Copyrighted material on YouTube falls under the Digital Millenium Copyright Act (DMCA), which means that YouTube is not liable for the material uploaded to the site. However individual users can be liable, though the lists of cases brought against users shows that copyright claims can be an extremely murky area. My research into what constitutes ‘fair use’ on YouTube suggests a great deal of confusion over the term.
YouTube legalities become even more complicated when the YouTube networks, which I previously blogged about here, get involved. They have certain rights over the channels of their users, and there have been a number of cases over the past year where these networks are considered to have abused their authority over their client channels.
In March, a YouTube user known as MeganSpeaks (also MeganLeeHeart), lost her contract with YouTube Network Machinima for her gaming channel, which came after she filed false copyright claims against another YouTube channels for posting a video criticising her. Pictures of the copyright claim correspondence for one can be found here – sadly the original video remains down and some posts made about it were removed from the site. Machinima also apparently filed a DMCA claim on her behalf on another negative video response since it used the same thumbnail image. However as the thumbnail image was copyrighted to MeganSpeaks and not to Machinima, they were forced to drop the claim. Of course, information about these claims spread quickly across various social media sites, and Machinima possibly terminated her contract to prevent more bad publicity.
Machinima received more negative publicity in July over this video.
It prompted much discussion over whether giving control, even partial control, of your account to a network is really beneficial, and since Google has approximately $35 million invested in Machinima they could lose revenue if Machinima began to lose credibility and members. Being a member of the gaming community, BrainDeadly received a great deal of community support and coverage on news sites. Machinima as a network is gaming based, so any community backlash has a large impact. Of course, with so many channels under their company umbrella the impact was not lasting, although it did results in one of their flagship channels, AtheneWins, breaking contract with them.
One recent and indeed ongoing scandal shows how much one channel, with enough fans, has the potential to seriously damage a commercial organisation, in this case YouTube Network Maker Studios.

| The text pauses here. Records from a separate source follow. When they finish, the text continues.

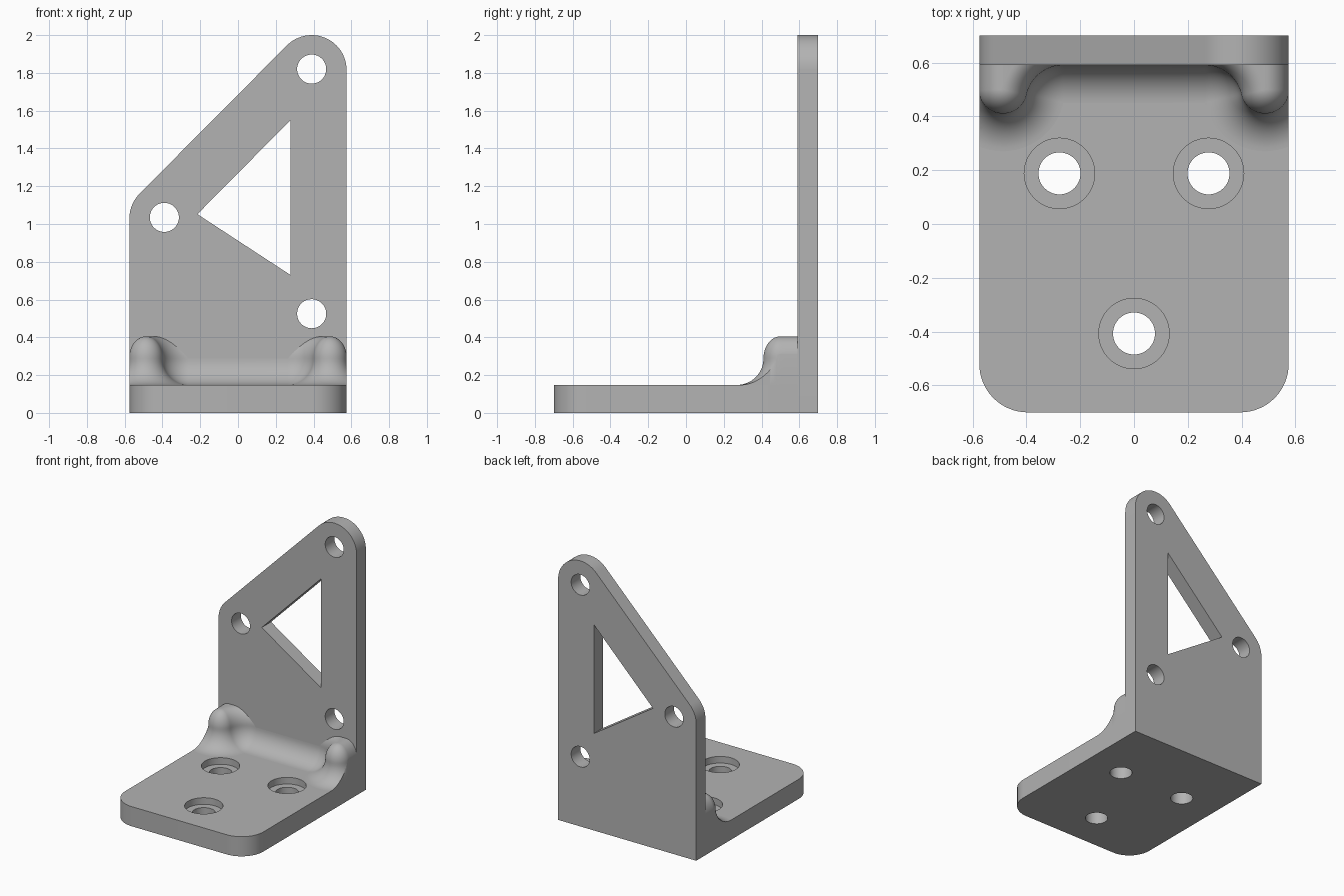
import bpy, bmesh
from math import sin, cos, pi, sqrt, atan2, radians
from mathutils import Vector

cube = bpy.data.objects.get("Cube")
if cube:
    bpy.data.objects.remove(cube, do_unlink=True)

grey = bpy.data.materials.new("plain_grey")
grey.use_nodes = True
colour = (0.45, 0.45, 0.45, 1)
grey.diffuse_color = colour
grey.node_tree.nodes["Principled BSDF"].inputs["Base Color"].default_value = colour

HALF = 0.575      # half width
TOP = 0.148       # base plate thickness
WALL = 0.59       # front face of the upright plate
BACK = 0.70


def arc(cx, cy, r, a0, a1, n):
    return [(cx + r * cos(a0 + (a1 - a0) * i / n),
             cy + r * sin(a0 + (a1 - a0) * i / n)) for i in range(n + 1)]


def make_object(name, bm):
    mesh = bpy.data.meshes.new(name)
    bm.to_mesh(mesh)
    bm.free()
    mesh.materials.append(grey)
    ob = bpy.data.objects.new(name, mesh)
    bpy.context.collection.objects.link(ob)
    return ob


def prism(name, outline, place, lo, hi):
    """Extrude a 2D outline from lo to hi; place maps (u, v, depth) to a point."""
    bm = bmesh.new()
    face = bm.faces.new([bm.verts.new(place(u, v, lo)) for u, v in outline])
    ext = bmesh.ops.extrude_face_region(bm, geom=[face])
    shift = Vector(place(0, 0, hi)) - Vector(place(0, 0, lo))
    bmesh.ops.translate(bm, vec=shift,
                        verts=[g for g in ext["geom"] if isinstance(g, bmesh.types.BMVert)])
    bmesh.ops.recalc_face_normals(bm, faces=bm.faces)
    return make_object(name, bm)


def activate(ob):
    bpy.ops.object.select_all(action='DESELECT')
    bpy.context.view_layer.objects.active = ob
    ob.select_set(True)


def cut(ob, cutter):
    cutter.hide_render = True
    mod = ob.modifiers.new("cut", 'BOOLEAN')
    mod.operation = 'DIFFERENCE'
    mod.solver = 'EXACT'
    mod.object = cutter
    activate(ob)
    bpy.ops.object.modifier_apply(modifier=mod.name)
    bpy.data.objects.remove(cutter, do_unlink=True)


def circle(x, y, r):
    return arc(x, y, r, 0, 2 * pi, 48)[:-1]


def flat(u, v, d):
    return (u, v, d)


def upright(u, v, d):
    return (u, d, v)


# Base plate with rounded front corners and three counterbored holes
R_CORNER = 0.18
cx, cy = HALF - R_CORNER, -BACK + R_CORNER
outline = ([(HALF, WALL), (-HALF, WALL)] + arc(-cx, cy, R_CORNER, pi, 1.5 * pi, 16)
           + arc(cx, cy, R_CORNER, 1.5 * pi, 2 * pi, 16))
base = prism("base_plate", outline, flat, 0, TOP)
for x, y in ((-0.277, 0.188), (0.277, 0.188), (0, -0.407)):
    cut(base, prism("bore", circle(x, y, 0.078), flat, -0.1, 0.3))
    cut(base, prism("counterbore", circle(x, y, 0.131), flat, TOP - 0.05, 0.3))

# Upright plate with sloping top, three holes and a triangular window
outline = ([(-HALF, 0), (HALF, 0)] + arc(0.39, 1.815, 0.185, 0, 0.75 * pi, 24)
           + arc(-0.39, 1.03, 0.185, 0.75 * pi, pi, 10))
wall = prism("upright_plate", outline, upright, WALL, BACK)
for x, z in ((0.39, 1.82), (-0.39, 1.035), (0.39, 0.525)):
    cut(wall, prism("bore", circle(x, z, 0.077), upright, 0.4, 0.9))
window = [(-0.215, 1.052), (0.278, 0.73), (0.278, 1.55)]
cut(wall, prism("window", window, upright, 0.4, 0.9))

# Corner ribs blended into both plates: a profile swept along offset plan curves
RIB_X, RIB_Y, RIB_R, FILLET = 0.487, 0.50, 0.09, 0.14
PEAK = 0.405
SPRING = TOP + FILLET
fy = WALL - FILLET
fx = RIB_X - sqrt((RIB_R + FILLET) ** 2 - (RIB_Y - fy) ** 2)
touch = atan2(RIB_Y - fy, RIB_X - fx)       # direction from cove centre to rib centre


def plan_curve(d):
    """Plan contour at distance d outside the rib and the upright plate."""
    r = RIB_R + d
    rear = WALL + RIB_R
    pts = [(RIB_X + r, rear + (RIB_Y - rear) * i / 8) for i in range(8)]
    pts += arc(RIB_X, RIB_Y, r, 0, touch - pi, 40)
    pts += arc(fx, fy, FILLET - d, touch, pi / 2, 20)
    return pts + [(0, WALL - d)]


profile = [(RIB_R * (sin(b) - 1), SPRING + (PEAK - SPRING) * cos(b))
           for b in (pi / 2 * i / 14 for i in range(15))]
profile += [(FILLET * (1 - cos(a)), SPRING - FILLET * sin(a))
            for a in (pi / 2 * i / 14 for i in range(1, 15))]

bm = bmesh.new()
rows = [[bm.verts.new((RIB_X, y, PEAK)) for x, y in plan_curve(-RIB_R)]]
for d, z in profile:
    rows.append([bm.verts.new((x, y, z)) for x, y in plan_curve(d)])
for a, b in zip(rows, rows[1:]):
    for i in range(len(a) - 1):
        bm.faces.new((a[i], a[i + 1], b[i + 1], b[i]))
bmesh.ops.remove_doubles(bm, verts=bm.verts, dist=1e-5)
bmesh.ops.dissolve_degenerate(bm, edges=bm.edges, dist=1e-5)


def trim(co, no):
    geom = bm.verts[:] + bm.edges[:] + bm.faces[:]
    res = bmesh.ops.bisect_plane(bm, geom=geom, dist=1e-6, plane_co=co,
                                 plane_no=no, clear_outer=True)
    return [g for g in res["geom_cut"] if isinstance(g, bmesh.types.BMEdge)]


# Trim flush with the plates, then drop a flat outer side down to the base
trim((0, WALL + 0.005, 0), (0, 1, 0))
side = trim((HALF, 0, 0), (1, 0, 0))
skirt = bmesh.ops.extrude_edge_only(bm, edges=side)
for g in skirt["geom"]:
    if isinstance(g, bmesh.types.BMVert):
        g.co.z = TOP
bmesh.ops.recalc_face_normals(bm, faces=bm.faces)
if sum(f.normal.z * f.calc_area() for f in bm.faces) < 0:
    bmesh.ops.reverse_faces(bm, faces=bm.faces)
ribs = make_object("corner_ribs", bm)
mirror = ribs.modifiers.new("mirror", 'MIRROR')
mirror.use_clip = True
activate(ribs)
bpy.ops.object.modifier_apply(modifier=mirror.name)

for ob in (base, wall, ribs):
    activate(ob)
    bpy.ops.object.shade_smooth_by_angle(angle=radians(35))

Maker studios had achieved a good reputation among the YouTube community, with many forum discussions between users aiming to become professionals suggesting that they are a fair company (for example here and here.) They also attracted some of the largest channels on Youtube, including comedian Ray William Johnson who recently split from the network, citing unfair contracts, and apparently managing to draw Maker Studios founder Danny Zappin into a public feud. Johnson has an average of 3 million views on most of his videos, which likely means that he has a lot of dedicated fans willing to trust his word above Zappin’s.
The worst part of these events is that they can be very dividing to the tenuous communities built up in online spaces, especially around YouTube channels. At it’s heart, YouTube depends on these communities to survive and make revenue, as dedicated fan bases are what drive the larger and more productive channels (this is a great article on ‘Microcelebrity’ and how YouTubers rely on close fans to support them.) Therefore YouTube does need to make legal issues as clear as possible, given the restraints of laws such as the DMCA, which were made before YouTube existed, as certainly before it began to generate large amounts of money and create a whole new (currently slightly unregulated) industry of content producers, agents and networks. The above cases all show that there is confusion over the legal aspects of online video, and issues in each case were further clouded by online users who passed on the news with their own views, sometimes without a full grasp of the situation – understandably, since as I mentioned at the beginning, I don’t completely understand it myself!